Wilson Lands $10M Grant

Oct 26, 2015
In The News

Wilson officials learned early Monday morning that the city was successful in pulling in a $10 million federal grant that will lead to much-anticipated improvements to the U.S. 301 corridor. 

U.S. Rep. G.K. Butterfield, D-Wilson, notified city officials, including Mayor Bruce Rose, about the grant award during a 10 a.m. conference call. The city is set to receive a $10 million Transportation Investment Generating Economic Recovery (TIGER) VII grant. The city of Wilson will add $3 million to the project, increasing its overall value to $13 million. 

The scope of the project includes intersection improvements, medians, sidewalks, walking paths and drainage. The work zone will be along U.S. 301 from Lipscomb Road to Black Creek Church Road. 

The goals are to make the area safer for pedestrians and traffic while also encouraging new investment and development. Sidewalks will connect to Wilson Community College’s new Lee Campus, which will help connect city residents to job-training opportunities. 

"Improvement of the highway is a top priority for the city,” said Rodger Lentz, Wilson’s chief planning and development officer. "This grant will help us implement neighborhood revitalization goals adopted by Mayor Rose and city council in the 2030 comprehensive plan. When completed, the project will make a difference for the residents and businesses along the highway.” 

Butterfield said the grant request was scaled back from an original $16 million project, which included $2 million in city funding. He also said the federal grant will be entirely used for transportation improvements. 

"I have lived in east Wilson all my life so, certainly, I understand the need of economic development,” Butterfield said. "This will be a partnership between the city and the federal government to invest in infrastructure in east Wilson that will lead to a better quality of life and the creation of jobs. A $10 million grant is significant.” 

Butterfield praised the work of city staff in preparing a competitive application to the U.S. Department of Transportation. He also credited the work of others, including the original U.S. 301 task force that first took up concerns and sought solutions to one of the city’s oldest thoroughfares. 

"This was a collaborative effort between a lot of entities,” Butterfield said. "The people of east Wilson will feel the benefits of this program for years to come.” 

Butterfield has been involved in advocating for Wilson’s TIGER grant application. He sent two letters of support to U.S. DOT officials and met several times with Transportation Secretary Anthony Foxx to discuss the positive impacts the project would have on the local economy. 

The TIGER grant is the first of its kind for the city of Wilson, which has sought for years to find a significant source of money to make improvements to the U.S. 301 corridor. The grant is part of $500 million in TIGER grants that will be announced nationwide this week by DOT. 

"This is a fantastic day for the city of Wilson,” Mayor Bruce Rose said. "We’ve been working many years to improve the appearance of U.S. 301, and we hope it will bring more jobs and shopping to that corridor.
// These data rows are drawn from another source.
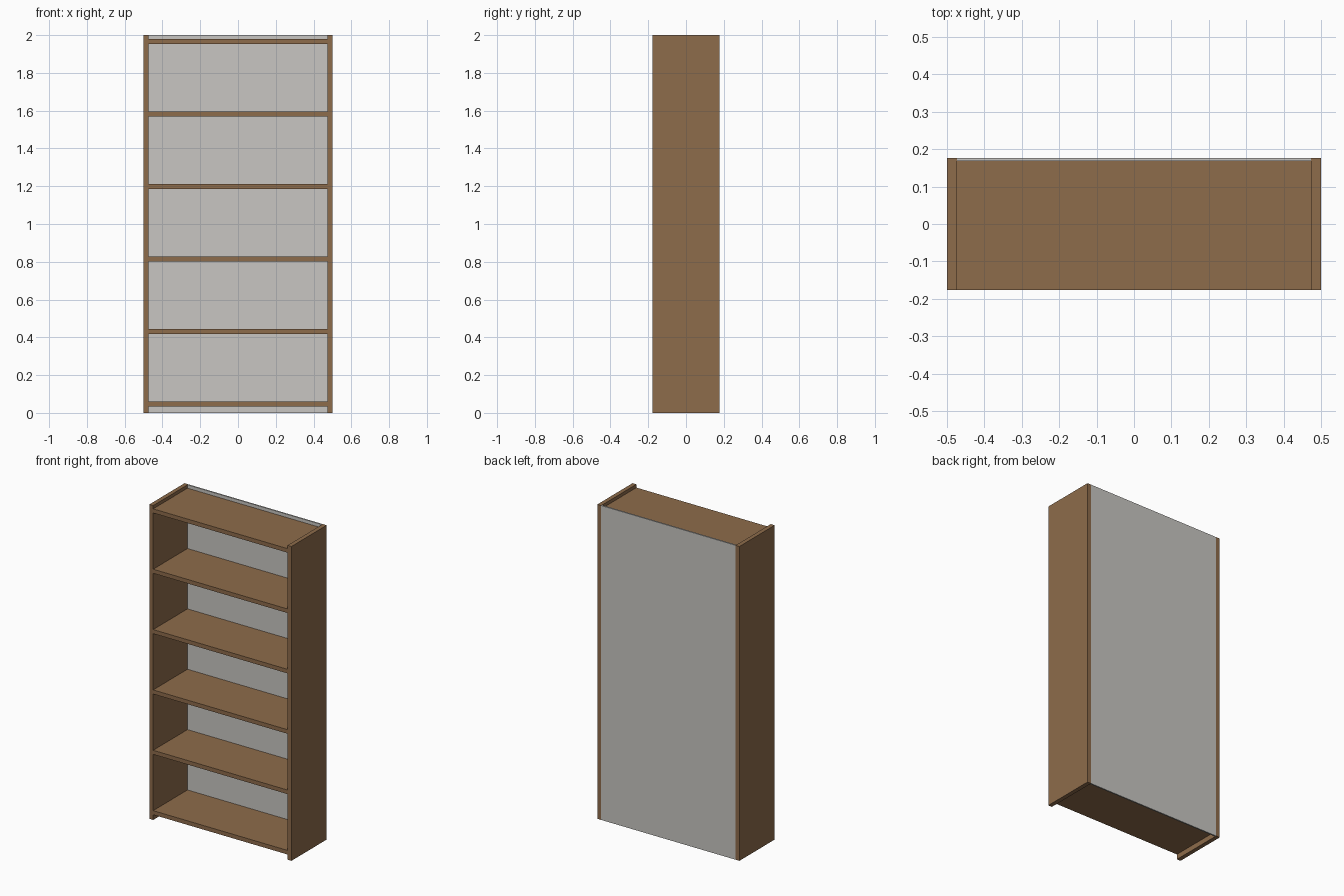
import bpy

cube = bpy.data.objects.get("Cube")
if cube:
    bpy.data.objects.remove(cube, do_unlink=True)


def make_material(name, rgb):
    mat = bpy.data.materials.new(name)
    mat.use_nodes = True
    mat.diffuse_color = (*rgb, 1)
    mat.node_tree.nodes["Principled BSDF"].inputs["Base Color"].default_value = (*rgb, 1)
    return mat


def make_box(name, low, high, mat):
    bpy.ops.mesh.primitive_cube_add(size=1)
    obj = bpy.context.object
    obj.name = name
    obj.data.name = name
    for v in obj.data.vertices:
        v.co = [a if c < 0 else b for c, a, b in zip(v.co, low, high)]
    obj.data.materials.append(mat)
    return obj


wood = make_material("brown wood", (0.27, 0.149, 0.07))
board = make_material("pale grey board", (0.578, 0.565, 0.539))

HALF_W, HALF_D, HEIGHT = 0.5, 0.177, 2.0
INNER = 0.473          # inside face of the side panels
BACK_Y = 0.168         # front face of the back panel
SHELF_T = 0.026
SHELVES = 6
FIRST_Z, LAST_Z = 0.046, 1.966

# Side panels
make_box("left_side", (INNER, -HALF_D, 0), (HALF_W, HALF_D, HEIGHT), wood)
make_box("right_side", (-HALF_W, -HALF_D, 0), (-INNER, HALF_D, HEIGHT), wood)

# Back panel
make_box("back_panel", (-INNER, BACK_Y, 0), (INNER, HALF_D, HEIGHT), board)

# Evenly spaced shelves, including the top and bottom boards
for i in range(SHELVES):
    z = FIRST_Z + (LAST_Z - FIRST_Z) * i / (SHELVES - 1)
    make_box(f"shelf_{i + 1}", (-INNER, -HALF_D, z - SHELF_T / 2),
             (INNER, BACK_Y, z + SHELF_T / 2), wood)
We can do much more with this grant than we could with city money.” 

Also on the morning conference call was Lentz, Councilman A.P. Coleman and Councilman Derrick Creech. Coleman and Creech’s districts include U.S. 301. 

"I am definitely excited and pleased,” Creech said. "It’s a new day for east Wilson and all of Wilson. This is going to lead to a better future for the people in my district.” 

The city applied for the grant earlier this year, after holding a community meeting to gather ideas and input. City officials learned last week that the project became a finalist for the grant. 

Butterfield said the city can apply for another TIGER grant in the future, but the chances of receiving one become harder. He said he will encourage Wilson leaders to seek a variety of other grant funding sources. 

"This is going to make the entire area look better,” Coleman said. "It’s going to be more inviting to visitors and more inviting to us who live here.” 

The city still needs to work out an agreement with DOT for the project’s timeline. Work could begin as early as 2016, and the project will need to be completed by 2022.